## Task item
Return all the entries below exactly as they were given.

──────── Records shown

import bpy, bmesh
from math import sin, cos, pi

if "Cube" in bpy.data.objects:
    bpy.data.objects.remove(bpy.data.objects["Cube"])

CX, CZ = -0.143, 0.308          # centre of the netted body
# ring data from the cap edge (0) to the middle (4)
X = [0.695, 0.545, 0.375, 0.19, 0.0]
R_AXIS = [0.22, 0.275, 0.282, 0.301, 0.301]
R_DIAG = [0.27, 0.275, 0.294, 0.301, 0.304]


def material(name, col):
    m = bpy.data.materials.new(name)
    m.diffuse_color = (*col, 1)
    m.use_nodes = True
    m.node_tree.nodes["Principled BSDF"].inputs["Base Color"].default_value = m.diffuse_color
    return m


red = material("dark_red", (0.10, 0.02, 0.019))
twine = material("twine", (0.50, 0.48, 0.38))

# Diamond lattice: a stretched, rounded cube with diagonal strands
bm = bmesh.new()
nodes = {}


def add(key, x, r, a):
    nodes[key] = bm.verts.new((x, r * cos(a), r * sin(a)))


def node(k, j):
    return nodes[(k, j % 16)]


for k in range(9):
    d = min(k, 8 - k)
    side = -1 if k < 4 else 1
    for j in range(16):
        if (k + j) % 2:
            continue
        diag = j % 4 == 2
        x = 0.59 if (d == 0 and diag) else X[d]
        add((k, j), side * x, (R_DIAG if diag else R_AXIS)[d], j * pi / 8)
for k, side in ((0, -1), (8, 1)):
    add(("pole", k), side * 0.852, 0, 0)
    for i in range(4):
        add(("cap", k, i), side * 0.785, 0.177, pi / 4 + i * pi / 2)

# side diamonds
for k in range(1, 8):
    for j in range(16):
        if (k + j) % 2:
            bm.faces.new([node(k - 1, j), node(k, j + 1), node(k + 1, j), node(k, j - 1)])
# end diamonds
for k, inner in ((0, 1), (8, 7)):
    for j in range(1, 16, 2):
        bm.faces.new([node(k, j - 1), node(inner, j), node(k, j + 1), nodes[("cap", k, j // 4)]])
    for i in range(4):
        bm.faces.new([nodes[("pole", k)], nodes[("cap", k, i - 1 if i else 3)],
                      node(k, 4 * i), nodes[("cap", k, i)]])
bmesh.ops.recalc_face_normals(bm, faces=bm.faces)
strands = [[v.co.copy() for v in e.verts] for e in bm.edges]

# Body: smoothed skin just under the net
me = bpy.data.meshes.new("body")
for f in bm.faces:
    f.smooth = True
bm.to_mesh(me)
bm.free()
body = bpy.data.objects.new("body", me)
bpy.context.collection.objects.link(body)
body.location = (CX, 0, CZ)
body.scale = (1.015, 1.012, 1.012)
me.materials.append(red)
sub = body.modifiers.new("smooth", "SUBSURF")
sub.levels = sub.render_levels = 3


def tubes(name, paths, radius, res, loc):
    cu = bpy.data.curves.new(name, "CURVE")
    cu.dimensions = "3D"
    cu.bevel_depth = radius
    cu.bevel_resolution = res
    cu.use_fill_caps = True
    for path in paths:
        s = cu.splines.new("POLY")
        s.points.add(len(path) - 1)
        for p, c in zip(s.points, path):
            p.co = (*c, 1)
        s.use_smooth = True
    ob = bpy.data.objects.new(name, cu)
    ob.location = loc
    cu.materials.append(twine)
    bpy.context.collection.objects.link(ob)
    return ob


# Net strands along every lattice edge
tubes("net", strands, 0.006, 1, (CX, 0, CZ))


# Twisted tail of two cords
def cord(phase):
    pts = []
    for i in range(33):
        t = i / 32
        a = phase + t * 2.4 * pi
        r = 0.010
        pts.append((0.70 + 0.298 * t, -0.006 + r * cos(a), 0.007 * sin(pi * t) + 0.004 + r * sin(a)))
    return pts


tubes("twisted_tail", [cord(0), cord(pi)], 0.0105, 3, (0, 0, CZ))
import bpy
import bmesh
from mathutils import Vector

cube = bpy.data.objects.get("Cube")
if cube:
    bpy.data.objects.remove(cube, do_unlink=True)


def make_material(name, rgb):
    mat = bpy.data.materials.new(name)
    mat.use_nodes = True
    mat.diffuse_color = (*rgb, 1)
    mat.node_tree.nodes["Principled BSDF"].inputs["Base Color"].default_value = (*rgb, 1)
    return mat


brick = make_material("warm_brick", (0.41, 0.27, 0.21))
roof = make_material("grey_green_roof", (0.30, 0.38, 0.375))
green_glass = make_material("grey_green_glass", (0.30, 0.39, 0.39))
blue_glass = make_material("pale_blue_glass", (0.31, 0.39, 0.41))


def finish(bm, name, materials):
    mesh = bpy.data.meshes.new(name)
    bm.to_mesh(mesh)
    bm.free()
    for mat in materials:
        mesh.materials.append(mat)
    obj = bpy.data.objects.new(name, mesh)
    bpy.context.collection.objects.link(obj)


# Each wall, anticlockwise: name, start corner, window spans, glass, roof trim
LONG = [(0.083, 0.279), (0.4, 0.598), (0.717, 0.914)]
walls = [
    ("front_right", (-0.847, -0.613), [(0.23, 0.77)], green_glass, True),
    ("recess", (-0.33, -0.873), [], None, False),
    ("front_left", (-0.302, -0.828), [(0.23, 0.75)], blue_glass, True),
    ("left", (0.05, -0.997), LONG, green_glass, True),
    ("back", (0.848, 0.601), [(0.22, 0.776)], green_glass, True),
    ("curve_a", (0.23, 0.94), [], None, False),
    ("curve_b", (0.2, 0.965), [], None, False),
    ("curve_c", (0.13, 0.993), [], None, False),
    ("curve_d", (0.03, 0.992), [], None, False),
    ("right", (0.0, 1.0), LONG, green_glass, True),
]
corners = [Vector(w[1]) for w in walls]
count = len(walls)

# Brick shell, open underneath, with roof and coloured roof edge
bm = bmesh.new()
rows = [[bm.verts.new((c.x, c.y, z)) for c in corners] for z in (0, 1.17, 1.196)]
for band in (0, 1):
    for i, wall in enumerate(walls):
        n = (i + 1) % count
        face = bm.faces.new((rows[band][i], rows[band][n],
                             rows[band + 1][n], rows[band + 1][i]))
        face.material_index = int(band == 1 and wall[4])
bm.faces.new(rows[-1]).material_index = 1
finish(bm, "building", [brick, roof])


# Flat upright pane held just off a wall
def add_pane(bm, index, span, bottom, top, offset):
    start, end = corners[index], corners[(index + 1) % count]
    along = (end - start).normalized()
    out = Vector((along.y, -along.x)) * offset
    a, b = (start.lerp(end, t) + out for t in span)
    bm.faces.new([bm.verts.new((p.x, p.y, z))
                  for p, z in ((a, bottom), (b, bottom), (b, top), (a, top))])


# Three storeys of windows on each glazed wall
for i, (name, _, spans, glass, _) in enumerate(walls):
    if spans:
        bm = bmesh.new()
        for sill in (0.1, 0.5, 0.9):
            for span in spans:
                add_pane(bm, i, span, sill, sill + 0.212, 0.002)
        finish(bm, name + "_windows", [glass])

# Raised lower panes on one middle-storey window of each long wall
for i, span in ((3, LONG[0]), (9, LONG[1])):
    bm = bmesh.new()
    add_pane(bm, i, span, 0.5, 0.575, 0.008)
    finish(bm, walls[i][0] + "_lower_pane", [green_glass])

────────────────

## Solution below
import bpy, bmesh
from math import sin, cos, pi

if "Cube" in bpy.data.objects:
    bpy.data.objects.remove(bpy.data.objects["Cube"])

CX, CZ = -0.143, 0.308          # centre of the netted body
# ring data from the cap edge (0) to the middle (4)
X = [0.695, 0.545, 0.375, 0.19, 0.0]
R_AXIS = [0.22, 0.275, 0.282, 0.301, 0.301]
R_DIAG = [0.27, 0.275, 0.294, 0.301, 0.304]


def material(name, col):
    m = bpy.data.materials.new(name)
    m.diffuse_color = (*col, 1)
    m.use_nodes = True
    m.node_tree.nodes["Principled BSDF"].inputs["Base Color"].default_value = m.diffuse_color
    return m


red = material("dark_red", (0.10, 0.02, 0.019))
twine = material("twine", (0.50, 0.48, 0.38))

# Diamond lattice: a stretched, rounded cube with diagonal strands
bm = bmesh.new()
nodes = {}


def add(key, x, r, a):
    nodes[key] = bm.verts.new((x, r * cos(a), r * sin(a)))


def node(k, j):
    return nodes[(k, j % 16)]


for k in range(9):
    d = min(k, 8 - k)
    side = -1 if k < 4 else 1
    for j in range(16):
        if (k + j) % 2:
            continue
        diag = j % 4 == 2
        x = 0.59 if (d == 0 and diag) else X[d]
        add((k, j), side * x, (R_DIAG if diag else R_AXIS)[d], j * pi / 8)
for k, side in ((0, -1), (8, 1)):
    add(("pole", k), side * 0.852, 0, 0)
    for i in range(4):
        add(("cap", k, i), side * 0.785, 0.177, pi / 4 + i * pi / 2)

# side diamonds
for k in range(1, 8):
    for j in range(16):
        if (k + j) % 2:
            bm.faces.new([node(k - 1, j), node(k, j + 1), node(k + 1, j), node(k, j - 1)])
# end diamonds
for k, inner in ((0, 1), (8, 7)):
    for j in range(1, 16, 2):
        bm.faces.new([node(k, j - 1), node(inner, j), node(k, j + 1), nodes[("cap", k, j // 4)]])
    for i in range(4):
        bm.faces.new([nodes[("pole", k)], nodes[("cap", k, i - 1 if i else 3)],
                      node(k, 4 * i), nodes[("cap", k, i)]])
bmesh.ops.recalc_face_normals(bm, faces=bm.faces)
strands = [[v.co.copy() for v in e.verts] for e in bm.edges]

# Body: smoothed skin just under the net
me = bpy.data.meshes.new("body")
for f in bm.faces:
    f.smooth = True
bm.to_mesh(me)
bm.free()
body = bpy.data.objects.new("body", me)
bpy.context.collection.objects.link(body)
body.location = (CX, 0, CZ)
body.scale = (1.015, 1.012, 1.012)
me.materials.append(red)
sub = body.modifiers.new("smooth", "SUBSURF")
sub.levels = sub.render_levels = 3


def tubes(name, paths, radius, res, loc):
    cu = bpy.data.curves.new(name, "CURVE")
    cu.dimensions = "3D"
    cu.bevel_depth = radius
    cu.bevel_resolution = res
    cu.use_fill_caps = True
    for path in paths:
        s = cu.splines.new("POLY")
        s.points.add(len(path) - 1)
        for p, c in zip(s.points, path):
            p.co = (*c, 1)
        s.use_smooth = True
    ob = bpy.data.objects.new(name, cu)
    ob.location = loc
    cu.materials.append(twine)
    bpy.context.collection.objects.link(ob)
    return ob


# Net strands along every lattice edge
tubes("net", strands, 0.006, 1, (CX, 0, CZ))


# Twisted tail of two cords
def cord(phase):
    pts = []
    for i in range(33):
        t = i / 32
        a = phase + t * 2.4 * pi
        r = 0.010
        pts.append((0.70 + 0.298 * t, -0.006 + r * cos(a), 0.007 * sin(pi * t) + 0.004 + r * sin(a)))
    return pts


tubes("twisted_tail", [cord(0), cord(pi)], 0.0105, 3, (0, 0, CZ))
import bpy
import bmesh
from mathutils import Vector

cube = bpy.data.objects.get("Cube")
if cube:
    bpy.data.objects.remove(cube, do_unlink=True)


def make_material(name, rgb):
    mat = bpy.data.materials.new(name)
    mat.use_nodes = True
    mat.diffuse_color = (*rgb, 1)
    mat.node_tree.nodes["Principled BSDF"].inputs["Base Color"].default_value = (*rgb, 1)
    return mat


brick = make_material("warm_brick", (0.41, 0.27, 0.21))
roof = make_material("grey_green_roof", (0.30, 0.38, 0.375))
green_glass = make_material("grey_green_glass", (0.30, 0.39, 0.39))
blue_glass = make_material("pale_blue_glass", (0.31, 0.39, 0.41))


def finish(bm, name, materials):
    mesh = bpy.data.meshes.new(name)
    bm.to_mesh(mesh)
    bm.free()
    for mat in materials:
        mesh.materials.append(mat)
    obj = bpy.data.objects.new(name, mesh)
    bpy.context.collection.objects.link(obj)


# Each wall, anticlockwise: name, start corner, window spans, glass, roof trim
LONG = [(0.083, 0.279), (0.4, 0.598), (0.717, 0.914)]
walls = [
    ("front_right", (-0.847, -0.613), [(0.23, 0.77)], green_glass, True),
    ("recess", (-0.33, -0.873), [], None, False),
    ("front_left", (-0.302, -0.828), [(0.23, 0.75)], blue_glass, True),
    ("left", (0.05, -0.997), LONG, green_glass, True),
    ("back", (0.848, 0.601), [(0.22, 0.776)], green_glass, True),
    ("curve_a", (0.23, 0.94), [], None, False),
    ("curve_b", (0.2, 0.965), [], None, False),
    ("curve_c", (0.13, 0.993), [], None, False),
    ("curve_d", (0.03, 0.992), [], None, False),
    ("right", (0.0, 1.0), LONG, green_glass, True),
]
corners = [Vector(w[1]) for w in walls]
count = len(walls)

# Brick shell, open underneath, with roof and coloured roof edge
bm = bmesh.new()
rows = [[bm.verts.new((c.x, c.y, z)) for c in corners] for z in (0, 1.17, 1.196)]
for band in (0, 1):
    for i, wall in enumerate(walls):
        n = (i + 1) % count
        face = bm.faces.new((rows[band][i], rows[band][n],
                             rows[band + 1][n], rows[band + 1][i]))
        face.material_index = int(band == 1 and wall[4])
bm.faces.new(rows[-1]).material_index = 1
finish(bm, "building", [brick, roof])


# Flat upright pane held just off a wall
def add_pane(bm, index, span, bottom, top, offset):
    start, end = corners[index], corners[(index + 1) % count]
    along = (end - start).normalized()
    out = Vector((along.y, -along.x)) * offset
    a, b = (start.lerp(end, t) + out for t in span)
    bm.faces.new([bm.verts.new((p.x, p.y, z))
                  for p, z in ((a, bottom), (b, bottom), (b, top), (a, top))])


# Three storeys of windows on each glazed wall
for i, (name, _, spans, glass, _) in enumerate(walls):
    if spans:
        bm = bmesh.new()
        for sill in (0.1, 0.5, 0.9):
            for span in spans:
                add_pane(bm, i, span, sill, sill + 0.212, 0.002)
        finish(bm, name + "_windows", [glass])

# Raised lower panes on one middle-storey window of each long wall
for i, span in ((3, LONG[0]), (9, LONG[1])):
    bm = bmesh.new()
    add_pane(bm, i, span, 0.5, 0.575, 0.008)
    finish(bm, walls[i][0] + "_lower_pane", [green_glass])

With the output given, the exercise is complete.